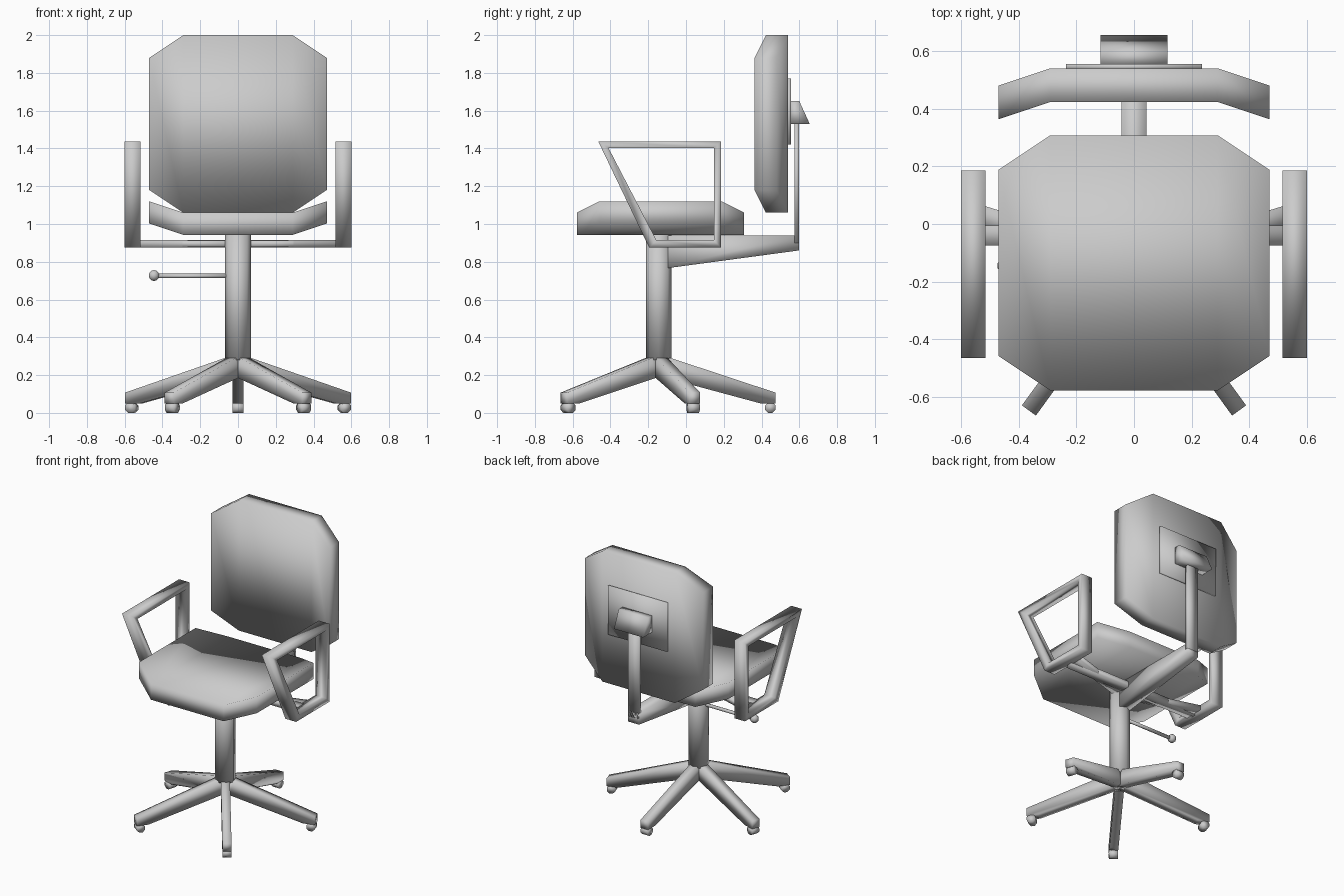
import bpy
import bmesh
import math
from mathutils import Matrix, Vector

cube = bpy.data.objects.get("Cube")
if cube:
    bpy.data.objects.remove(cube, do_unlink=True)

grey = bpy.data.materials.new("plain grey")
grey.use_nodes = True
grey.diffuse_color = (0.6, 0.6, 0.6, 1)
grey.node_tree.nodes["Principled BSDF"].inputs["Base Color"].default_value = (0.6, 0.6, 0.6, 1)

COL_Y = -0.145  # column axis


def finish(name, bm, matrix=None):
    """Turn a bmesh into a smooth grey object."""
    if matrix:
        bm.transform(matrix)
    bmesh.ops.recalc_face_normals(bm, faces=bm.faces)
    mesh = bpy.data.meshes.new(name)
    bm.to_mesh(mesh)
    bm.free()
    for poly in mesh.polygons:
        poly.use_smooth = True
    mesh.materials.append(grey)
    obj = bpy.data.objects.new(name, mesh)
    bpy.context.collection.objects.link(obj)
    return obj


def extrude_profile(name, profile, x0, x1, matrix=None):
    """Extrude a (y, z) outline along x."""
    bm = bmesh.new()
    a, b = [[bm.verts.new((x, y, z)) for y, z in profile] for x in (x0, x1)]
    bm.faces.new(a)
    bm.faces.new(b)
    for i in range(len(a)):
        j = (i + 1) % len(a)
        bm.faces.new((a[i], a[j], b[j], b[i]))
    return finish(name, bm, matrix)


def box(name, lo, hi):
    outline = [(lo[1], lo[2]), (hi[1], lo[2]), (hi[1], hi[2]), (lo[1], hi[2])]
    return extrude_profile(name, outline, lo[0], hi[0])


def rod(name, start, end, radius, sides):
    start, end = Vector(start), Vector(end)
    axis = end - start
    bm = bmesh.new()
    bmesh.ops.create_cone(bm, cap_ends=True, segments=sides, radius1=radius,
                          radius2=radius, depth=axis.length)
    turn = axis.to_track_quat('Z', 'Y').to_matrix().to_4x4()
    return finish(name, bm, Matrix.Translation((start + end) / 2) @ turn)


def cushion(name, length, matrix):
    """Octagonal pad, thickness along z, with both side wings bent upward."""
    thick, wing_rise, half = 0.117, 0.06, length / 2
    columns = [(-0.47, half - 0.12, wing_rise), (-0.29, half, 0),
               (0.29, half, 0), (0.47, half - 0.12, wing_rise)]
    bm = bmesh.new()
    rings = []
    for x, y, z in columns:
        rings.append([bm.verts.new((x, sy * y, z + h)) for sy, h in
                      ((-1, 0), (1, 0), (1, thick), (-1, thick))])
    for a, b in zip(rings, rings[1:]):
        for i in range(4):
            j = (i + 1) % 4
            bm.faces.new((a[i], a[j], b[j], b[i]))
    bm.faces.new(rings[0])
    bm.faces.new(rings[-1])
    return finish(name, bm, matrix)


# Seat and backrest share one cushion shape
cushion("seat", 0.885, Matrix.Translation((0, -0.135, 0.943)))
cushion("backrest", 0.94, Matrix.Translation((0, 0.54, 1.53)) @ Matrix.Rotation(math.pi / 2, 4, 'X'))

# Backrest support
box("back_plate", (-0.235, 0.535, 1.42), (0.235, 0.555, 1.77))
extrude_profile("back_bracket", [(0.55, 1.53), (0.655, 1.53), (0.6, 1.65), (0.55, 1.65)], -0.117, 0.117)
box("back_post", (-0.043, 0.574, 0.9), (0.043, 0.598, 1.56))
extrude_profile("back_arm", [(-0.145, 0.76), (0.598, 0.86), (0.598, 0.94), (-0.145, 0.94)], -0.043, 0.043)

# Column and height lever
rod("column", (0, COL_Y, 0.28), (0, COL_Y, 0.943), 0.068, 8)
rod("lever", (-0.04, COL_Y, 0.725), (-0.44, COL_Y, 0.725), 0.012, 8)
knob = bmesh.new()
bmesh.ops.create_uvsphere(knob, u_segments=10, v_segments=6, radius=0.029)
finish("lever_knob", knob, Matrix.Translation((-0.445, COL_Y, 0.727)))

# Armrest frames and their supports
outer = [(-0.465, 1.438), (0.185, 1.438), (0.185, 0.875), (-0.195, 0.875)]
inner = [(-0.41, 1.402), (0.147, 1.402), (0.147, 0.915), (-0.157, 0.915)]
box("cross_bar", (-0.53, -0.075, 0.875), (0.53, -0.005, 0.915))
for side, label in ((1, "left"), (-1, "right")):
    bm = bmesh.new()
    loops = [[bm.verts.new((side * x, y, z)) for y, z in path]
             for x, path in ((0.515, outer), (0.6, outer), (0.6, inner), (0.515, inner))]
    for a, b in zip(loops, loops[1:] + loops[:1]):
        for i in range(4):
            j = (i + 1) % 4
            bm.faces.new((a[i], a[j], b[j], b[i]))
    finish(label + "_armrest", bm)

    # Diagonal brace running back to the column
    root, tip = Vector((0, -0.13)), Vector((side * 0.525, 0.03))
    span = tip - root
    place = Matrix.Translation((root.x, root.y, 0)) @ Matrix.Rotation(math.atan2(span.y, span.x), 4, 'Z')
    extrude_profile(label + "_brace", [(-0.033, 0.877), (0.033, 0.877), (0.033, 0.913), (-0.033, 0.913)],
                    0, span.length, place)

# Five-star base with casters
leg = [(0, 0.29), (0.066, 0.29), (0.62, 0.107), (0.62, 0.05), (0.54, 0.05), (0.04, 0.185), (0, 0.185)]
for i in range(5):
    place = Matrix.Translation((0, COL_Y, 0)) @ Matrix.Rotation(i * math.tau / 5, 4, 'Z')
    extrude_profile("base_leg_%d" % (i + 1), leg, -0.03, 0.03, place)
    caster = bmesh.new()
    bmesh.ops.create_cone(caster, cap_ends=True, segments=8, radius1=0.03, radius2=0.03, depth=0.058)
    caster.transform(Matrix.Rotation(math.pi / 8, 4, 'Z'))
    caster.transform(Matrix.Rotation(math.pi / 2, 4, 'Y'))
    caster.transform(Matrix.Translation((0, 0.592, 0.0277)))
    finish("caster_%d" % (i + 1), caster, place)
---
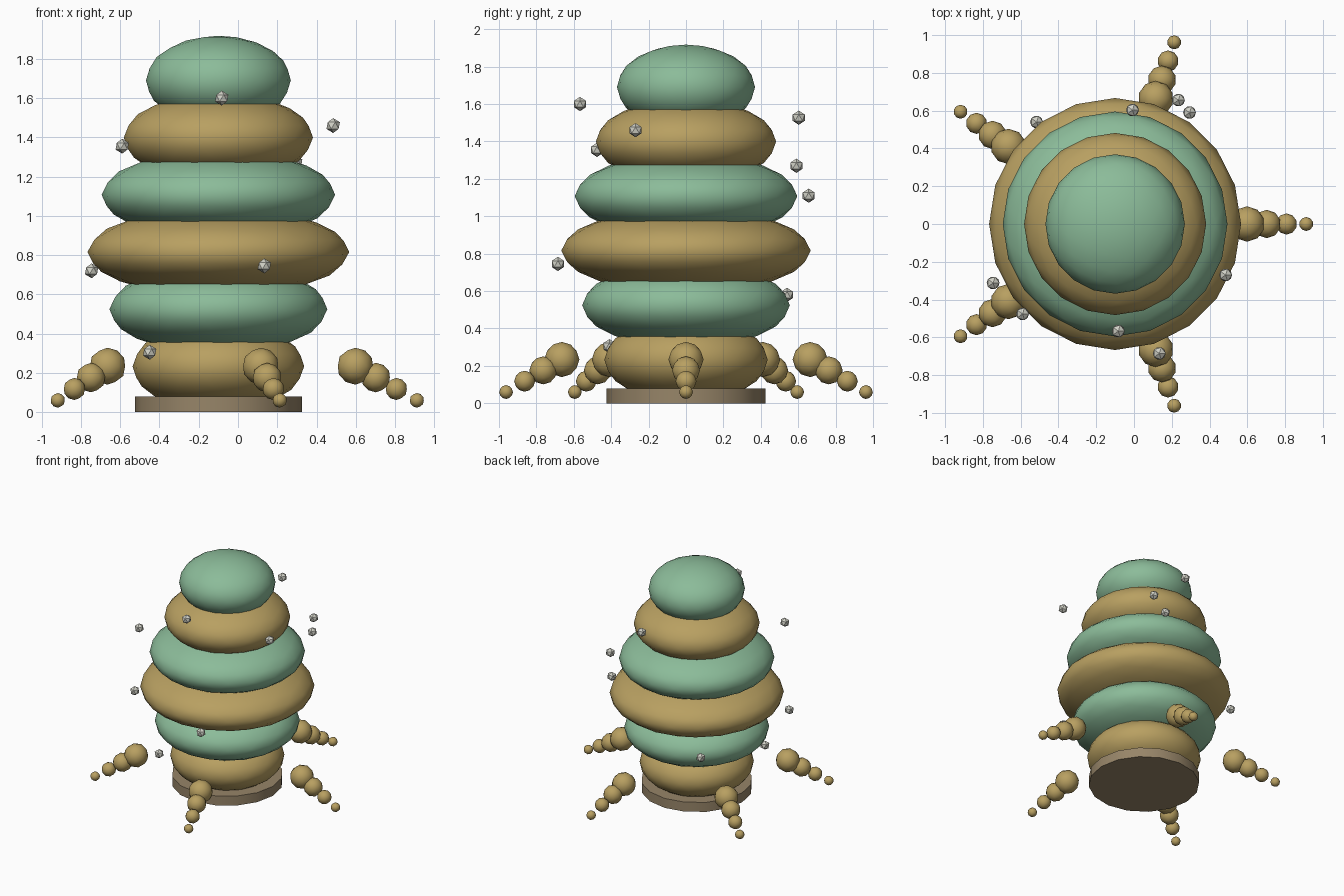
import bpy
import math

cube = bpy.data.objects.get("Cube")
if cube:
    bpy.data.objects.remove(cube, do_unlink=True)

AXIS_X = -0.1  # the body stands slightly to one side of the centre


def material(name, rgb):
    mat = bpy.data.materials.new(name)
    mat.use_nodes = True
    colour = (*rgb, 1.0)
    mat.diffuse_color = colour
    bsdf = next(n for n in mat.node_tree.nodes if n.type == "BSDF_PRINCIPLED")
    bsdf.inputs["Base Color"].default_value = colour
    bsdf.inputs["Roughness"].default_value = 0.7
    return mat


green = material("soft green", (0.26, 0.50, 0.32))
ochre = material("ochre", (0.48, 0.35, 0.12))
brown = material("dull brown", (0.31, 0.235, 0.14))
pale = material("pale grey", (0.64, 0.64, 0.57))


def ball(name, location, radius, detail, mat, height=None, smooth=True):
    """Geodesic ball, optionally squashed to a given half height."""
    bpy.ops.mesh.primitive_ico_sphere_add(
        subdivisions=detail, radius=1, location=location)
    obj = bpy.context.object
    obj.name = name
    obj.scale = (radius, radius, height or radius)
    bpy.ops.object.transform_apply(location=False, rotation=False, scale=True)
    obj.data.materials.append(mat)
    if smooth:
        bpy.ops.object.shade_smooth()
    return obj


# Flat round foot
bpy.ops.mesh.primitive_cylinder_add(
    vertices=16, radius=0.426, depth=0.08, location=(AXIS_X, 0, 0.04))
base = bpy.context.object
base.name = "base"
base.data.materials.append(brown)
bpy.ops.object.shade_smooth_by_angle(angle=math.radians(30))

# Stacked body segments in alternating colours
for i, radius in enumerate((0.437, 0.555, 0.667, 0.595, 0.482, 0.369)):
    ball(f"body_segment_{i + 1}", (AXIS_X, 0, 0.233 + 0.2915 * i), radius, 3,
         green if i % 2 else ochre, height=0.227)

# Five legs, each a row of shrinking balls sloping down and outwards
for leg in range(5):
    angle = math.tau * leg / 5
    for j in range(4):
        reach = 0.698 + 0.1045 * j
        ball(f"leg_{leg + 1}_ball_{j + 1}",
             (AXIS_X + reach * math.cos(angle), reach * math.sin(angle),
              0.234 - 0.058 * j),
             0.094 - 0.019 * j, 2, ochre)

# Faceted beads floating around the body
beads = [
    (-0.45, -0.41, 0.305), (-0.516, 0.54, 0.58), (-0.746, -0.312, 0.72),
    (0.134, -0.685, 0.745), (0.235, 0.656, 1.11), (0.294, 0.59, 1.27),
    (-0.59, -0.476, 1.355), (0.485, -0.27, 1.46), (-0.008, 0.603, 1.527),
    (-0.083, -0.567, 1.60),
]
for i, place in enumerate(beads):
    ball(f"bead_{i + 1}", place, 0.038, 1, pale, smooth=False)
---
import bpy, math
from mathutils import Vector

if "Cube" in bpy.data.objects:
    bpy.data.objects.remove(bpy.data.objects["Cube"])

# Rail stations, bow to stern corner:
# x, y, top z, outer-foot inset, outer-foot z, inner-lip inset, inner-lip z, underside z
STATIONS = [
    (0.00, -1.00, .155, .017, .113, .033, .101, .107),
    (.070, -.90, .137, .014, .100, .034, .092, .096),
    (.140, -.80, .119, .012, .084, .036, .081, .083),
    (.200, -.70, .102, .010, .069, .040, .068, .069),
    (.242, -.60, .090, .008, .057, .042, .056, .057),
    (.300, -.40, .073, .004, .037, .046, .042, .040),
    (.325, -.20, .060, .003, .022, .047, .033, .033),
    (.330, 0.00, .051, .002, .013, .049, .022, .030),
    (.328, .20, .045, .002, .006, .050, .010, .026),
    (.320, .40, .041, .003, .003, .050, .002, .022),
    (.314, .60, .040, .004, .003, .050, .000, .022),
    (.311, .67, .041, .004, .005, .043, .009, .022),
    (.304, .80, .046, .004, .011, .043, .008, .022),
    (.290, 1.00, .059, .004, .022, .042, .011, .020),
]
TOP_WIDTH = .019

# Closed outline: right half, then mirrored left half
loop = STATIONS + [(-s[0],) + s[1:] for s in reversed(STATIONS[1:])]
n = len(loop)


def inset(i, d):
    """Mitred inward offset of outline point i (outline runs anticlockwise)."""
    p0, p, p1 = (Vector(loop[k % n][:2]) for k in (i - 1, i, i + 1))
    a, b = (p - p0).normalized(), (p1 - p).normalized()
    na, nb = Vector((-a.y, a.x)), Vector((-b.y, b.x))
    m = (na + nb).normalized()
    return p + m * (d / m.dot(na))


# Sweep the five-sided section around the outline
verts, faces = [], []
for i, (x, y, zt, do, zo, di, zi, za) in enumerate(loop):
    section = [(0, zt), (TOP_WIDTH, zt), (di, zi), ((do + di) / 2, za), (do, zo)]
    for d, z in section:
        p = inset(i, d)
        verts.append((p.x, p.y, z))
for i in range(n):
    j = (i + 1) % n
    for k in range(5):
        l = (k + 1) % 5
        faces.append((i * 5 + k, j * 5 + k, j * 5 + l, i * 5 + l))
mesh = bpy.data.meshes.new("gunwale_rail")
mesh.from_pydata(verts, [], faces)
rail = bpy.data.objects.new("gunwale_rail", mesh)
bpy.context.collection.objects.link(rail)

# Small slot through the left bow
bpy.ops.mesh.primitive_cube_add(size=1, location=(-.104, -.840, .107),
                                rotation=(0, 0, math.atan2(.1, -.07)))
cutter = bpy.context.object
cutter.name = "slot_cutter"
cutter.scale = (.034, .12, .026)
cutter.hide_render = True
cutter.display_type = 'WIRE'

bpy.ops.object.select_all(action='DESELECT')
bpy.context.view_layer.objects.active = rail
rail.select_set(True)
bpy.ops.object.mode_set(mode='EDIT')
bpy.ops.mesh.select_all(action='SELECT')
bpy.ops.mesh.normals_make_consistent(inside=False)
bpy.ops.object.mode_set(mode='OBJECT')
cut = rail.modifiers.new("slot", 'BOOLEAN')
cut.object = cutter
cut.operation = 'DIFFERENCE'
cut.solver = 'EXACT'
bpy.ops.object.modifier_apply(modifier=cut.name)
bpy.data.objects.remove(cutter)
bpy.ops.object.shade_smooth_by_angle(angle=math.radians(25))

● Work instructions:
Copy down every line of the material above that includes the string "angle".

● Solution to this problem:
bpy.ops.object.shade_smooth_by_angle(angle=math.radians(30))
    angle = math.tau * leg / 5
             (AXIS_X + reach * math.cos(angle), reach * math.sin(angle),
bpy.ops.object.shade_smooth_by_angle(angle=math.radians(25))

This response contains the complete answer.